[[ Data to use, beginning ]]

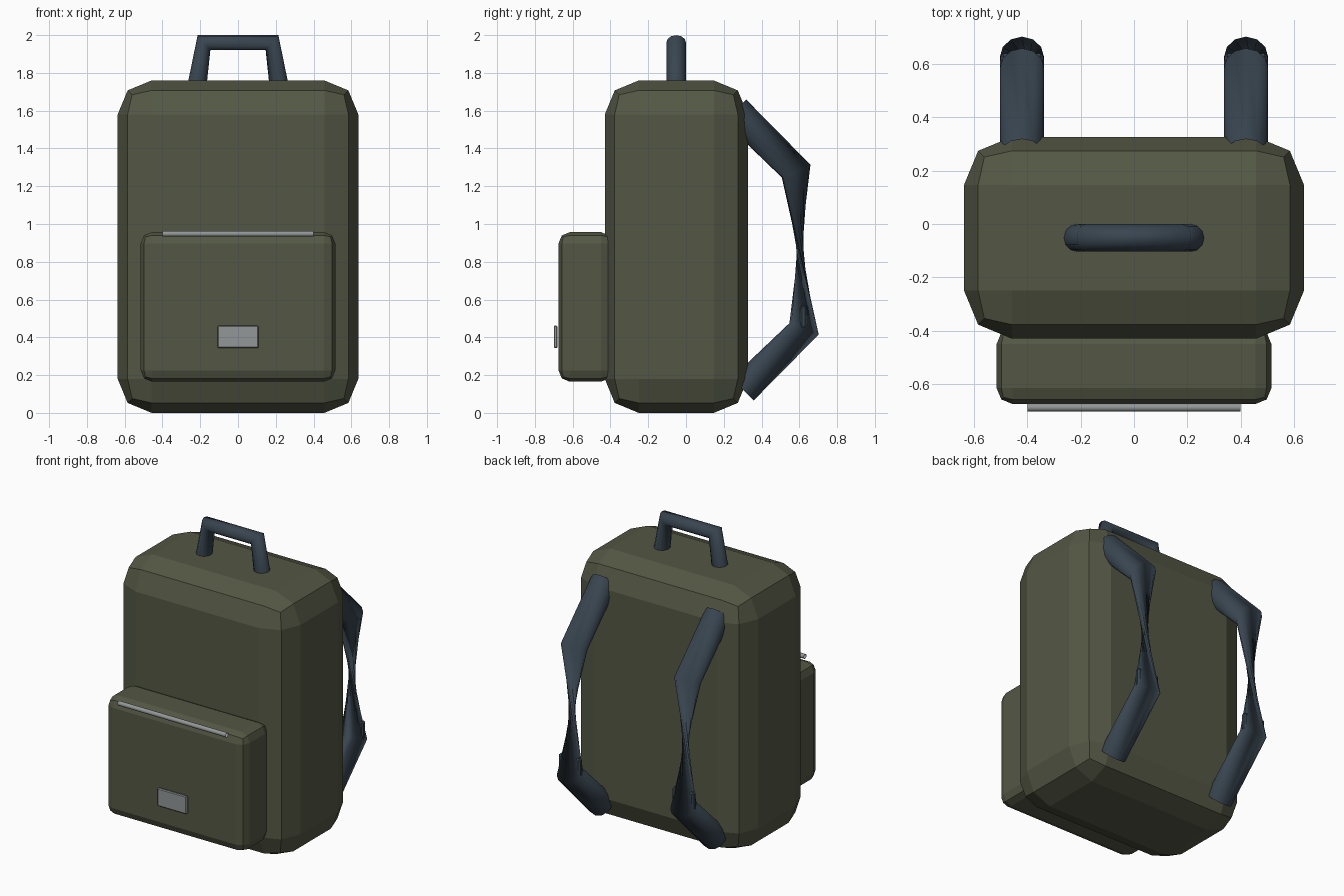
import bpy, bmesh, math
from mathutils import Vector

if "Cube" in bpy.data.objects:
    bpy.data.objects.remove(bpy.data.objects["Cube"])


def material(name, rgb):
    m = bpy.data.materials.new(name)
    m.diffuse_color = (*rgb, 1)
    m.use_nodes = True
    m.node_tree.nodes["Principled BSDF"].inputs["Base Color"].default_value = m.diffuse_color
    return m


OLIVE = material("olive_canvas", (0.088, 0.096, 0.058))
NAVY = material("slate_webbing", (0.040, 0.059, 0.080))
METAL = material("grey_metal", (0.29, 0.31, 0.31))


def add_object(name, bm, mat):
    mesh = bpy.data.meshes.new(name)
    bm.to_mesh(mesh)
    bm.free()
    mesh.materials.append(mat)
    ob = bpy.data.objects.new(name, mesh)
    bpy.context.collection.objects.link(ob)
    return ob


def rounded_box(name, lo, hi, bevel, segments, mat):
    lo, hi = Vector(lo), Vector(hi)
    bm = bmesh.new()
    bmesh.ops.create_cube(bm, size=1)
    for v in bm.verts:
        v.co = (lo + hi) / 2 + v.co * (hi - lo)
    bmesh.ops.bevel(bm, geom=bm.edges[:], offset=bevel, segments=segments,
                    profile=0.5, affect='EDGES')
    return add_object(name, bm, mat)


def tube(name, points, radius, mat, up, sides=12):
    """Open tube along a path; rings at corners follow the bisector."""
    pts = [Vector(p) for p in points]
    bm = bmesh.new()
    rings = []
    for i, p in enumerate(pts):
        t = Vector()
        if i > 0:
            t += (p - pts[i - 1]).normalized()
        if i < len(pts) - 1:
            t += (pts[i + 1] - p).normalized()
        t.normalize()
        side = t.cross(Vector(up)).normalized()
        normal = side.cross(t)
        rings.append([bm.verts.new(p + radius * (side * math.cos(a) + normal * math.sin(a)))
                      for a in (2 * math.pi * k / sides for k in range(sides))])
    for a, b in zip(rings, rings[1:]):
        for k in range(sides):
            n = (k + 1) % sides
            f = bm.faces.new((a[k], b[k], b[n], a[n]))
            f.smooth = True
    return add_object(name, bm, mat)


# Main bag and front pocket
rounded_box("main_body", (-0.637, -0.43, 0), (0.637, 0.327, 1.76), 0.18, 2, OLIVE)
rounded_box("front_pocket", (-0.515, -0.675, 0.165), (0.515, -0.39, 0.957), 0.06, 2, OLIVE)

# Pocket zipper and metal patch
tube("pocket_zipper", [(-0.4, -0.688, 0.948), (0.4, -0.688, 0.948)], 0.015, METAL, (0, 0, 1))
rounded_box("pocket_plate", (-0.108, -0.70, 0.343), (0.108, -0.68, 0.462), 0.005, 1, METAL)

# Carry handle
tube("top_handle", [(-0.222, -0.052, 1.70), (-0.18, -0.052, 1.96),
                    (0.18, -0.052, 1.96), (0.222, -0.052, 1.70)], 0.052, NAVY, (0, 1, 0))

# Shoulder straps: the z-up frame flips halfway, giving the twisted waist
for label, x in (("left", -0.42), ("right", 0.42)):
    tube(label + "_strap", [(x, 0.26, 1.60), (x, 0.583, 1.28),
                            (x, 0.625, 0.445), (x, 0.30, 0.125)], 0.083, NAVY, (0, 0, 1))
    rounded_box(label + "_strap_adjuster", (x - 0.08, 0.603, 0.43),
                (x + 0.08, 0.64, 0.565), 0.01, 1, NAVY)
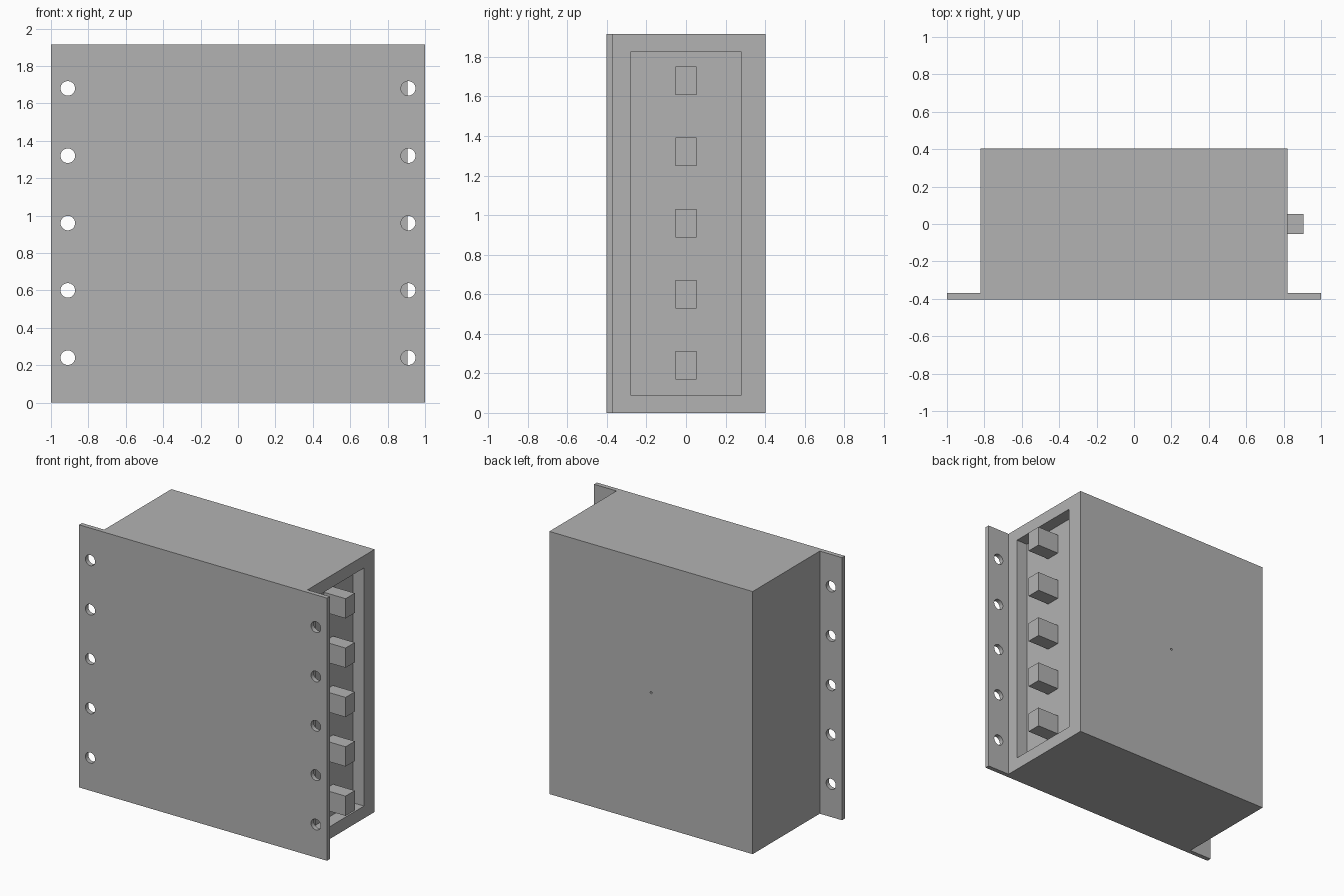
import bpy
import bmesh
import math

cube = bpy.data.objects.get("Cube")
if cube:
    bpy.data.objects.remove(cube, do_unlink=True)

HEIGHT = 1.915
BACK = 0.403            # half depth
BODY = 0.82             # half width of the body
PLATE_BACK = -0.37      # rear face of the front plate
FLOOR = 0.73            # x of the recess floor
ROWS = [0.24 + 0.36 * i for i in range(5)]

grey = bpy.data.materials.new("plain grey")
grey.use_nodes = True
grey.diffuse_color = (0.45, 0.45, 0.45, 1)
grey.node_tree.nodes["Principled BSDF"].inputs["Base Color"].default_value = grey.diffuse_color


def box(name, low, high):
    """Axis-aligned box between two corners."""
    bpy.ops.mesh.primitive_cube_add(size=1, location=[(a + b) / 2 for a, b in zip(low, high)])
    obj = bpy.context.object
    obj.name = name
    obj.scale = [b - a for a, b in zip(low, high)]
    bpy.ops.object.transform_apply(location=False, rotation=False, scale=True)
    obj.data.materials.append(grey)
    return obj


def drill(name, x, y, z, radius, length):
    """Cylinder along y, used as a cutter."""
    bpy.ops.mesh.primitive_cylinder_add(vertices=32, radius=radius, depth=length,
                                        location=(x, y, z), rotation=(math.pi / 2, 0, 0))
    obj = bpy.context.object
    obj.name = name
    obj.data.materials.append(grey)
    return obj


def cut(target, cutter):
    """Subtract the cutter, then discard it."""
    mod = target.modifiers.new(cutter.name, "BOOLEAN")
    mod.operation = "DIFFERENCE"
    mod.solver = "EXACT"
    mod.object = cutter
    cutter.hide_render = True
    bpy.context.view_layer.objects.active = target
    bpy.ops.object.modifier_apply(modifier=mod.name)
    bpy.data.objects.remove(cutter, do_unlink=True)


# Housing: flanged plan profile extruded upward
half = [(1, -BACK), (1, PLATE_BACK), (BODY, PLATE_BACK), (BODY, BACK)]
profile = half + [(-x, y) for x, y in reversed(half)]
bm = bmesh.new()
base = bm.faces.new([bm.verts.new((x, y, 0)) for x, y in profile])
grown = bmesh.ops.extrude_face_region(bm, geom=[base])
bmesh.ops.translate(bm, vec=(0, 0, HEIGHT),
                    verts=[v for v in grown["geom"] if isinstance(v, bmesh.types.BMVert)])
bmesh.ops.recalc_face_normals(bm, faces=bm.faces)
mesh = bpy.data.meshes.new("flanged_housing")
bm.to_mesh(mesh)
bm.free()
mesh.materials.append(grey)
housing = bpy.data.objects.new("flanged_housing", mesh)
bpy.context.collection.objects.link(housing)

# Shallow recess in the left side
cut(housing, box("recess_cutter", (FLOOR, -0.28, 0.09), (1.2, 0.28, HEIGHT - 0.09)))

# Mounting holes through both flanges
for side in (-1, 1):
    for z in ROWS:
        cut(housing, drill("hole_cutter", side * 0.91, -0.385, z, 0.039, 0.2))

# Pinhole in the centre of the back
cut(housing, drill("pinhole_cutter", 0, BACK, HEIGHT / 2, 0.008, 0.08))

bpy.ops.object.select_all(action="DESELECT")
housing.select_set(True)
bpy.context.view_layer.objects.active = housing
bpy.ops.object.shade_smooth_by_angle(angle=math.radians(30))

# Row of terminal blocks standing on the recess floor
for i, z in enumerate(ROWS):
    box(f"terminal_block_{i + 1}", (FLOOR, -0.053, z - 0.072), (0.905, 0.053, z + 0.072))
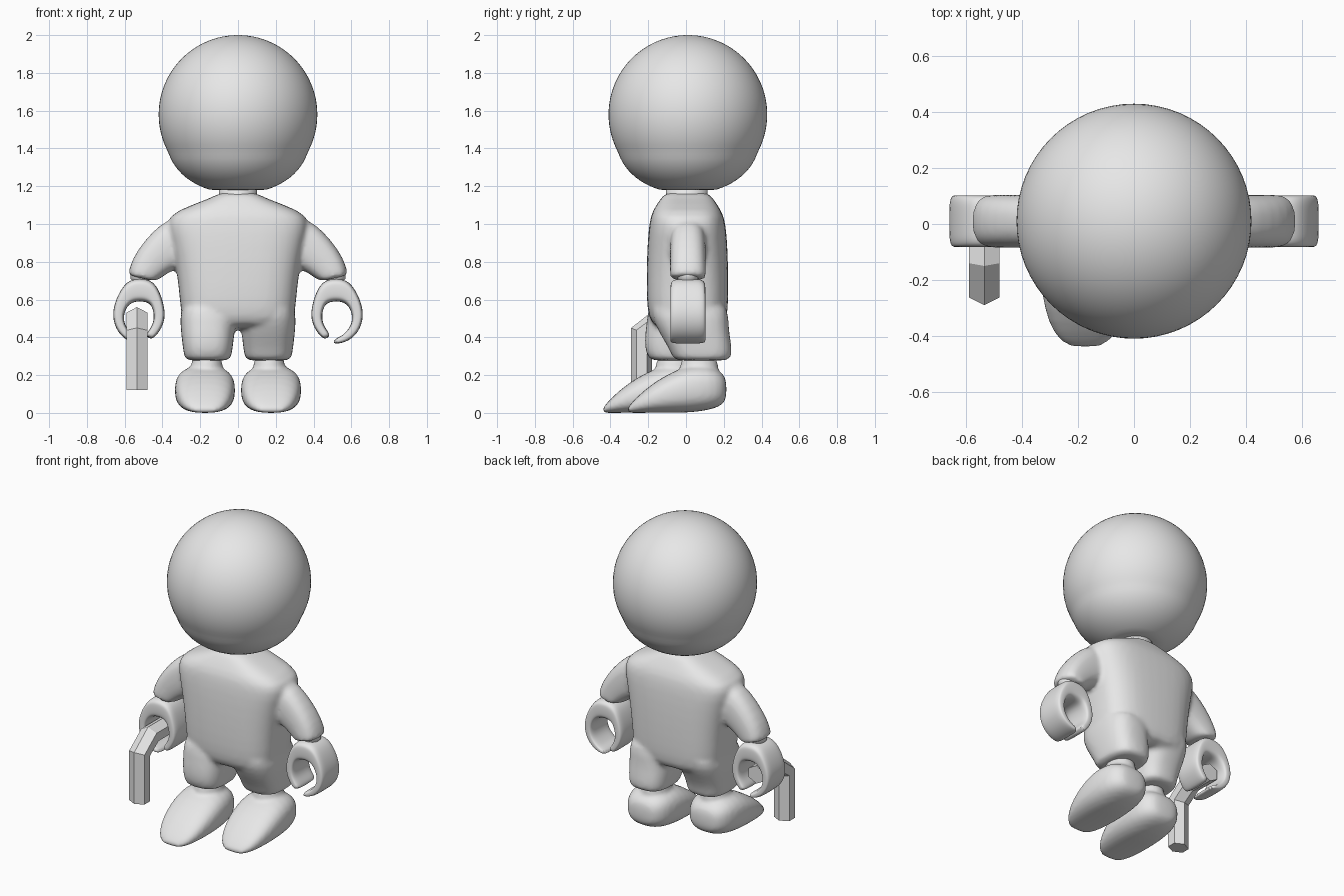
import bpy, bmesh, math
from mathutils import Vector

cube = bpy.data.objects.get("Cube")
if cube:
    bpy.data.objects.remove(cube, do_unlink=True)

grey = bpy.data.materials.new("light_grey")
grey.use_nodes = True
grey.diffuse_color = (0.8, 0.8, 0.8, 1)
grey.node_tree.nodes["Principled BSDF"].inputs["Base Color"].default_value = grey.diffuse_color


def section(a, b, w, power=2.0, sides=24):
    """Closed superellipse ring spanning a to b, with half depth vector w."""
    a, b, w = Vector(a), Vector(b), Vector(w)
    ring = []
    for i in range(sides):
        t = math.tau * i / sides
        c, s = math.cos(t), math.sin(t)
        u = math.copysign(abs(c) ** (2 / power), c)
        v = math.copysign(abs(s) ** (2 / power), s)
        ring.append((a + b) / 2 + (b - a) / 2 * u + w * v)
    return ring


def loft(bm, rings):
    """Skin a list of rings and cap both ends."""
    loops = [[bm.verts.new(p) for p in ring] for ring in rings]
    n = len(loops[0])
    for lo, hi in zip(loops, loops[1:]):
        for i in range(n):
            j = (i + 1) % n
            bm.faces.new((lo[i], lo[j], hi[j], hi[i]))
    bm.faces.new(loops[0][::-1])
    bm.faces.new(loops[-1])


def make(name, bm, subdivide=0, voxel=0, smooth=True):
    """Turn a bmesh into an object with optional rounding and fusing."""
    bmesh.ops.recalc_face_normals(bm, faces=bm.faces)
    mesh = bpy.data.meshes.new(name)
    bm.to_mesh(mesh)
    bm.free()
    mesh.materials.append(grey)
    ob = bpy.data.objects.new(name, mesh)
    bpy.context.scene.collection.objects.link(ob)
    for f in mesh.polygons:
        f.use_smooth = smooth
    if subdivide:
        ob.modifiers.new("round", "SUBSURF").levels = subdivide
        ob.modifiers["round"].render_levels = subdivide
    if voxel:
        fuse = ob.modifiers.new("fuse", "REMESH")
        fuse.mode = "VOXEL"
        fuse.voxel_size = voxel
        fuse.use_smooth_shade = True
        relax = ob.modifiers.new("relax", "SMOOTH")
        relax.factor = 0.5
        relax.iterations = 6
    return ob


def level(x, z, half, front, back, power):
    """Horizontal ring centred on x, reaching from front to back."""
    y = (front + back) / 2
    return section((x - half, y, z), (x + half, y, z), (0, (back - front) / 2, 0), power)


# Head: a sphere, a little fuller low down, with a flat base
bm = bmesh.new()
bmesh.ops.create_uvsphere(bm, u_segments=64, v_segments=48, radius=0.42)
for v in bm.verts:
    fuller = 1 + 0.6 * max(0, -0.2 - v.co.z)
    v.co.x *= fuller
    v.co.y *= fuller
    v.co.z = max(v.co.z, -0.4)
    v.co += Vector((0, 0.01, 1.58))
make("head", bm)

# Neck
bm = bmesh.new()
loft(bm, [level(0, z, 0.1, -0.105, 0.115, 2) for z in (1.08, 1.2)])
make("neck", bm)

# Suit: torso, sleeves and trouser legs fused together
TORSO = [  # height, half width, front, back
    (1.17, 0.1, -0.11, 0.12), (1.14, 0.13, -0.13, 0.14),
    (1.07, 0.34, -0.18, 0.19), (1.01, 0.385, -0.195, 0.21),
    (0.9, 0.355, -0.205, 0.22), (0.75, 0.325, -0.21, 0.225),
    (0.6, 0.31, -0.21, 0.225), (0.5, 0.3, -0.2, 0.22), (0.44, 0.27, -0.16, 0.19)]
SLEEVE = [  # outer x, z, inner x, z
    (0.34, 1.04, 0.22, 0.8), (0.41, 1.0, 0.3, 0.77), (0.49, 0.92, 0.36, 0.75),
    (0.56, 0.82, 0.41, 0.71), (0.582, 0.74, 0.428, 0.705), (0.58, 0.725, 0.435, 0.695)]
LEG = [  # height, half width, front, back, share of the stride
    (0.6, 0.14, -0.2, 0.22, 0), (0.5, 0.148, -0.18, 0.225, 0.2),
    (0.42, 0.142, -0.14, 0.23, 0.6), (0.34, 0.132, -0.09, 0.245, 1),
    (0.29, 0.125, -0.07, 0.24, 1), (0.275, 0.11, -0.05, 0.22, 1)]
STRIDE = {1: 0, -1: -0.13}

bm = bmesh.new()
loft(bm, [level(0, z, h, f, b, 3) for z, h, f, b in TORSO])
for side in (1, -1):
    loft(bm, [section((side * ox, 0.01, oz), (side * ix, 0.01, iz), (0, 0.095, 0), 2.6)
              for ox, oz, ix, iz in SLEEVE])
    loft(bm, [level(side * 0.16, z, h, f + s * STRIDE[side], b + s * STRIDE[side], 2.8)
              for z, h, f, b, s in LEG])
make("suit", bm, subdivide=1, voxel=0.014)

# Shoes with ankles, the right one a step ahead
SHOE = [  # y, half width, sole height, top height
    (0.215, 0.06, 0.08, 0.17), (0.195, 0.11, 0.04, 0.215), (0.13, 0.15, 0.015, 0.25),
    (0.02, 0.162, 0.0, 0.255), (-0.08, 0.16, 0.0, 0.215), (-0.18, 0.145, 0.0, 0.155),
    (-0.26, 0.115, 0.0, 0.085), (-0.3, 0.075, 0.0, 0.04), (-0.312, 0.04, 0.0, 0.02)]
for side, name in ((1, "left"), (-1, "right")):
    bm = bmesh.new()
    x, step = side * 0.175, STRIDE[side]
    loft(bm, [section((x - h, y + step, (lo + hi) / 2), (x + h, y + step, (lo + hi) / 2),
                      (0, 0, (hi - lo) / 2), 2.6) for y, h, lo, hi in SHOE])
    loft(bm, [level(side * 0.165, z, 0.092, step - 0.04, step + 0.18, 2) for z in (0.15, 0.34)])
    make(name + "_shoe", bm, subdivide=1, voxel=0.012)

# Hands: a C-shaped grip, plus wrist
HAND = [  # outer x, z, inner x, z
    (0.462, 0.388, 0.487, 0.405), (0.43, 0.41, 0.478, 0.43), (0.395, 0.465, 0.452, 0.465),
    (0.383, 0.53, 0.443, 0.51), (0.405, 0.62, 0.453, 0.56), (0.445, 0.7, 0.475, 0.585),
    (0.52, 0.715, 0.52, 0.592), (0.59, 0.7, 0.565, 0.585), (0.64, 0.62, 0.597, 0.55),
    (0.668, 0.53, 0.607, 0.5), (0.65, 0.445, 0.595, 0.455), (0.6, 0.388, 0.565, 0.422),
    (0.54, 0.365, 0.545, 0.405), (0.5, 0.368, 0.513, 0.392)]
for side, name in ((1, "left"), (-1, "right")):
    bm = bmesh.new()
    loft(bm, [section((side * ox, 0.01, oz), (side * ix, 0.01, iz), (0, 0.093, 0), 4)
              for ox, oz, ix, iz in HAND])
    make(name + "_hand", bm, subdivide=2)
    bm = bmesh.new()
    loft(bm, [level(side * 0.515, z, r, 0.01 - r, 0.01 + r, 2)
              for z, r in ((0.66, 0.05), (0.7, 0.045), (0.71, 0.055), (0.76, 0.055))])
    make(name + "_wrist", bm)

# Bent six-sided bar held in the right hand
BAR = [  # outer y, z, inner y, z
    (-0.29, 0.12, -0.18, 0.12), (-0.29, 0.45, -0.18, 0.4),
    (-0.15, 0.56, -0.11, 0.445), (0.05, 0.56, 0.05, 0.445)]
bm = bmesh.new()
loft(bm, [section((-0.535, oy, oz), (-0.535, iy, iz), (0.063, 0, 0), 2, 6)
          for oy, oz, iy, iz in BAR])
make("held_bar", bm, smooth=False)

[[ Data to use, end ]]

**Assigned task:**
Report, from the entries above, each line where "scale" is found.

**Output:**
    obj.scale = [b - a for a, b in zip(low, high)]
    bpy.ops.object.transform_apply(location=False, rotation=False, scale=True)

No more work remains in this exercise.